The anxiety of project deliverable dates.
Kevin has graciously allowed me to champion this post as deadlines are not his expertise. He only knows the deadline for when he has to use the litterbox. For me, everyday for the past few years have hosted a deadline in some fashion. Some of the deadlines heavy and serious, others were little items that could jeopardize the project later on. The need for the team and myself to produce quickly and efficiently is staggering when I take the time to reflect on my work history.
The adrenaline spikes, anxiety, snacking on treats to fuel the buzz of being "in-the-zone" of concentration and neuron connecting extravaganza, can be so fierce that you don't even have time to use the litterbox.
I am no expert in managing the pressure of a deadline unfortunately because I function better under pressure of time constraints. Responding to this pressure does not mean that I am always happy or performing with the attention to details to my satisfaction. If you are a high-performer under pressure, the upper management will notice and then you always have work and then more work which can cause work fatigue and burnout. If you are not a high-performer, but your quality is great, then there is a place for that too, but it should be on projects with larger budgets and fussy clients. However, if you are none of the above, then you are a seat-warmer then I hope that you are the office clown so there is a need to keep you around.
What I do know about the deadline and anxiety relationship is that the deadlines start from the very top or the leadership team. When these individuals do not understand or listen to issues about the project(s), there is always a less-than-acceptable deadline. Listening to staff and being aware of what can go wrong, team's workloads, and team vacation calendars, can keep deadlines in the realm of realistic. There are clients that pay their bills that you want to have or to keep, who will push and demand the unachievable. In this yes-person client kiss-@ss case, all project players must understand and agree that the requirements for the project exceeds normal. It can be hard to get this agreement of terms in a document signed by the client, but a constant reminder with examples by the project manager can help reinforce what is being expected for a deliverable.
Days upon days of deadlines can leave the team tired and resentful if the rest of the office does not have the same timelines to work towards. Asking team members if they are okay with the constant pressure or allowing for enough time-off to regain energy can help keep high-performers from becoming low-performers. If the high-performers see the rest of the office operate at a different level and they are being rewarded the same, they will loose motivation.
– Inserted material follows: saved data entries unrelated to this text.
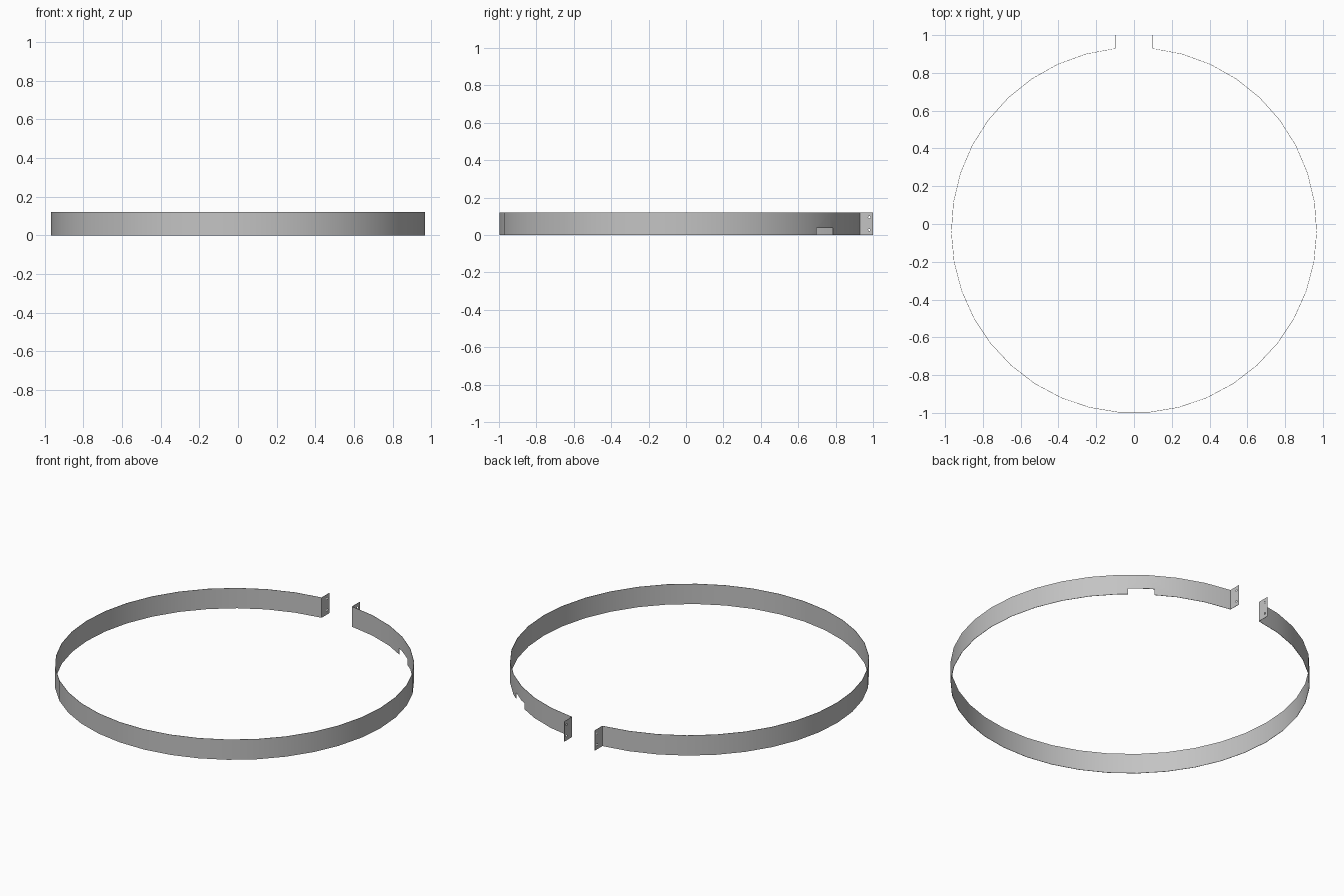
import bpy, bmesh, math
from mathutils import Matrix, Vector

cube = bpy.data.objects.get("Cube")
if cube:
    bpy.data.objects.remove(cube)

RADIUS, CENTRE_Y, HEIGHT = 0.967, -0.033, 0.12
GAP, SEGMENTS, THICKNESS = 0.1, 37, 0.002

steel = bpy.data.materials.new("grey steel")
steel.use_nodes = True
colour = (0.55, 0.55, 0.55, 1)
steel.diffuse_color = colour
steel.node_tree.nodes["Principled BSDF"].inputs["Base Color"].default_value = colour


def ring_point(angle):
    """Point on the ring, angle measured from the back towards +x."""
    return (RADIUS * math.sin(angle), CENTRE_Y + RADIUS * math.cos(angle))


def finish(bm, name):
    mesh = bpy.data.meshes.new(name)
    bm.to_mesh(mesh)
    bm.free()
    obj = bpy.data.objects.new(name, mesh)
    bpy.context.collection.objects.link(obj)
    mesh.materials.append(steel)
    return obj


# Open ring with a flange bent outwards at each end
start = math.asin(GAP / RADIUS)
step = (2 * math.pi - 2 * start) / SEGMENTS
path = [(GAP, 1)] + [ring_point(start + i * step) for i in range(SEGMENTS + 1)] + [(-GAP, 1)]
bm = bmesh.new()
low = [bm.verts.new((x, y, 0)) for x, y in path]
high = [bm.verts.new((x, y, HEIGHT)) for x, y in path]
for i in range(len(path) - 1):
    bm.faces.new((low[i + 1], low[i], high[i], high[i + 1]))
band = finish(bm, "clamp_band")

# Sheet thickness
solid = band.modifiers.new("thickness", 'SOLIDIFY')
solid.thickness = THICKNESS
solid.offset = 0

# Cutters: bolt holes through both flanges, and a notch in the lower edge
cutters = []
for z in (0.027, 0.095):
    bm = bmesh.new()
    turn = Matrix.Translation((0, 0.98, z)) @ Matrix.Rotation(math.pi / 2, 4, 'Y')
    bmesh.ops.create_cone(bm, cap_ends=True, segments=12, radius1=0.006,
                          radius2=0.006, depth=0.4, matrix=turn)
    cutters.append(finish(bm, "hole_cutter"))

a, b = math.radians(32.1), math.radians(40.7)
x, y = ring_point((a + b) / 2)
bm = bmesh.new()
place = (Matrix.Translation((x, y, 0)) @ Matrix.Rotation(-(a + b) / 2, 4, 'Z')
         @ Matrix.Diagonal(Vector((RADIUS * (b - a), 0.1, 0.072, 1))))
bmesh.ops.create_cube(bm, size=1, matrix=place)
cutters.append(finish(bm, "notch_cutter"))

for cutter in cutters:
    cutter.hide_render = True
    cut = band.modifiers.new("cut", 'BOOLEAN')
    cut.operation = 'DIFFERENCE'
    cut.solver = 'EXACT'
    cut.object = cutter

# Apply the cuts and smooth the curve, keeping the bends sharp
bpy.ops.object.select_all(action='DESELECT')
band.select_set(True)
bpy.context.view_layer.objects.active = band
for name in [m.name for m in band.modifiers]:
    bpy.ops.object.modifier_apply(modifier=name)
for cutter in cutters:
    bpy.data.objects.remove(cutter)
bpy.ops.object.shade_smooth_by_angle(angle=math.radians(30))
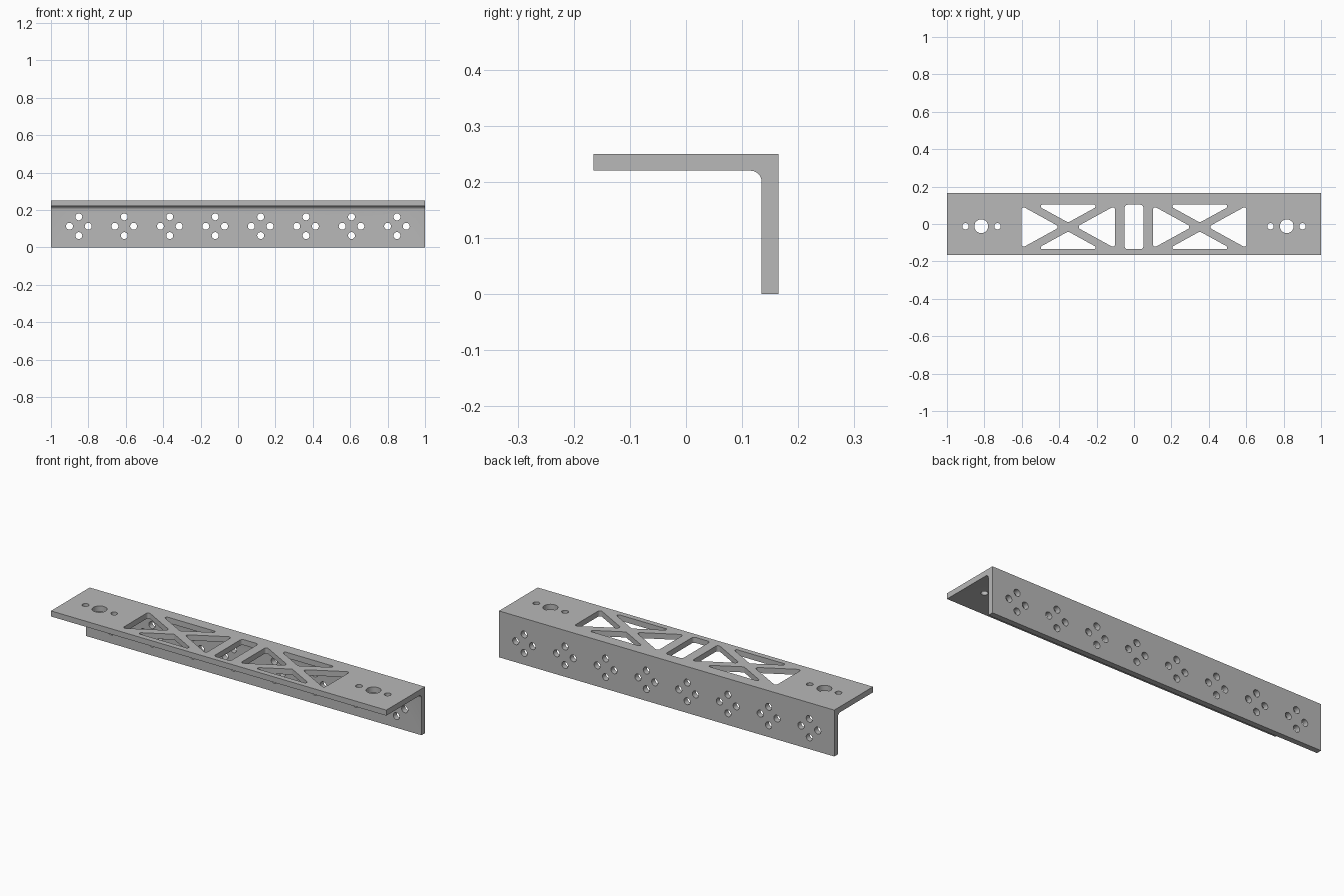
import bpy, bmesh, math
from mathutils import Vector

default = bpy.data.objects.get("Cube")
if default:
    bpy.data.objects.remove(default, do_unlink=True)

LENGTH, DEPTH, HEIGHT, WALL = 2.0, 0.33, 0.25, 0.03
MID_Y = -0.016      # centre line of the cutouts in the top flange


def rounded(corners, radius, steps=6):
    """Outline of a convex polygon with its corners rounded."""
    pts = [Vector(c) for c in corners]
    out = []
    for i, c in enumerate(pts):
        a, b = pts[i - 1] - c, pts[(i + 1) % len(pts)] - c
        half = a.angle(b) / 2
        d = min(radius / math.tan(half), 0.48 * a.length, 0.48 * b.length)
        r = d * math.tan(half)
        centre = c + (a.normalized() + b.normalized()).normalized() * math.hypot(d, r)
        start = (c + a.normalized() * d - centre).normalized()
        end = (c + b.normalized() * d - centre).normalized()
        out += [centre + start.slerp(end, k / steps) * r for k in range(steps + 1)]
    return out


def circle(x, y, r, sides=24):
    return [(x + r * math.cos(math.tau * k / sides),
             y + r * math.sin(math.tau * k / sides)) for k in range(sides)]


def prism(bm, outline, place, sweep):
    """Extrude a flat outline, placed in space by the place function."""
    face = bm.faces.new([bm.verts.new(place(*p)) for p in outline])
    new = bmesh.ops.extrude_face_region(bm, geom=[face])["geom"]
    verts = [v for v in new if isinstance(v, bmesh.types.BMVert)]
    bmesh.ops.translate(bm, verts=verts, vec=sweep)


def make_object(name, bm):
    bmesh.ops.recalc_face_normals(bm, faces=bm.faces)
    mesh = bpy.data.meshes.new(name)
    bm.to_mesh(mesh)
    bm.free()
    obj = bpy.data.objects.new(name, mesh)
    bpy.context.collection.objects.link(obj)
    return obj


# L-shaped bar with a rounded inside corner
back, front = DEPTH / 2, -DEPTH / 2
inner_y, inner_z, fillet = back - WALL, HEIGHT - WALL, 0.02
profile = [(back, 0), (back, HEIGHT), (front, HEIGHT), (front, inner_z)]
for k in range(9):
    t = math.pi / 2 * (1 - k / 8)
    profile.append((inner_y - fillet + fillet * math.cos(t),
                    inner_z - fillet + fillet * math.sin(t)))
profile.append((inner_y, 0))
bm = bmesh.new()
prism(bm, profile, lambda y, z: (-LENGTH / 2, y, z), (LENGTH, 0, 0))
bracket = make_object("angle_bracket", bm)

# Cutters for the top flange
bm = bmesh.new()


def cut_top(outline):
    prism(bm, outline, lambda x, y: (x, y + MID_Y, HEIGHT - 2 * WALL), (0, 0, 3 * WALL))


half_w, half_h, slope, gap, clip = 0.25, 0.119, 0.55, 0.024, 0.146
cut_top(rounded([(-0.05, -half_h), (0.05, -half_h), (0.05, half_h), (-0.05, half_h)], 0.015))
for side in (-1, 1):
    # crossed truss windows
    cx = side * 0.352
    for s in (-1, 1):
        edge = slope * half_w - gap
        cut_top(rounded([(cx + s * gap / slope, 0), (cx + s * half_w, edge),
                         (cx + s * half_w, -edge)], 0.012))
        shoulder = s * (slope * clip + gap)
        cut_top(rounded([(cx, s * gap), (cx + clip, shoulder), (cx + clip, s * half_h),
                         (cx - clip, s * half_h), (cx - clip, shoulder)], 0.01))
    # mounting holes at the ends
    cut_top(circle(side * 0.817, 0.004, 0.037, 32))
    for x in (0.73, 0.901):
        cut_top(circle(side * x, 0.004, 0.017))

# Cutters for the groups of four holes in the back flange
for i in range(8):
    cx = -0.851 + i * 0.243
    for dx, dz in ((0.05, 0), (-0.05, 0), (0, 0.05), (0, -0.05)):
        prism(bm, circle(cx + dx, 0.113 + dz, 0.0185),
              lambda x, z: (x, inner_y - WALL, z), (0, 3 * WALL, 0))
cutter = make_object("hole_cutter", bm)
cutter.hide_render = True

# Cut the openings
bpy.ops.object.select_all(action='DESELECT')
bpy.context.view_layer.objects.active = bracket
bracket.select_set(True)
mod = bracket.modifiers.new("openings", 'BOOLEAN')
mod.operation, mod.solver, mod.object = 'DIFFERENCE', 'EXACT', cutter
bpy.ops.object.modifier_apply(modifier=mod.name)
bpy.data.objects.remove(cutter, do_unlink=True)

# Plain grey metal
grey = bpy.data.materials.new("grey_metal")
grey.use_nodes = True
colour = (0.48, 0.48, 0.48, 1)
grey.diffuse_color = colour
grey.node_tree.nodes["Principled BSDF"].inputs["Base Color"].default_value = colour
bracket.data.materials.clear()
bracket.data.materials.append(grey)
bpy.ops.object.shade_smooth_by_angle(angle=math.radians(30))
Deadlines are here to stay as long as the global economics maintain its intensity. The best we can do is to take the time to properly understand what the project constraints are and what issues will slow us down. If we can improve on the most time consuming tasks, then all the better.
My heartrate is almost at normal as I am almost finished my own deadline. However, I just realized why it is called a deadline...cause they can kill you if you don't manage them.
Fiona Warren - 17 years experience with large high-profile projects and teams.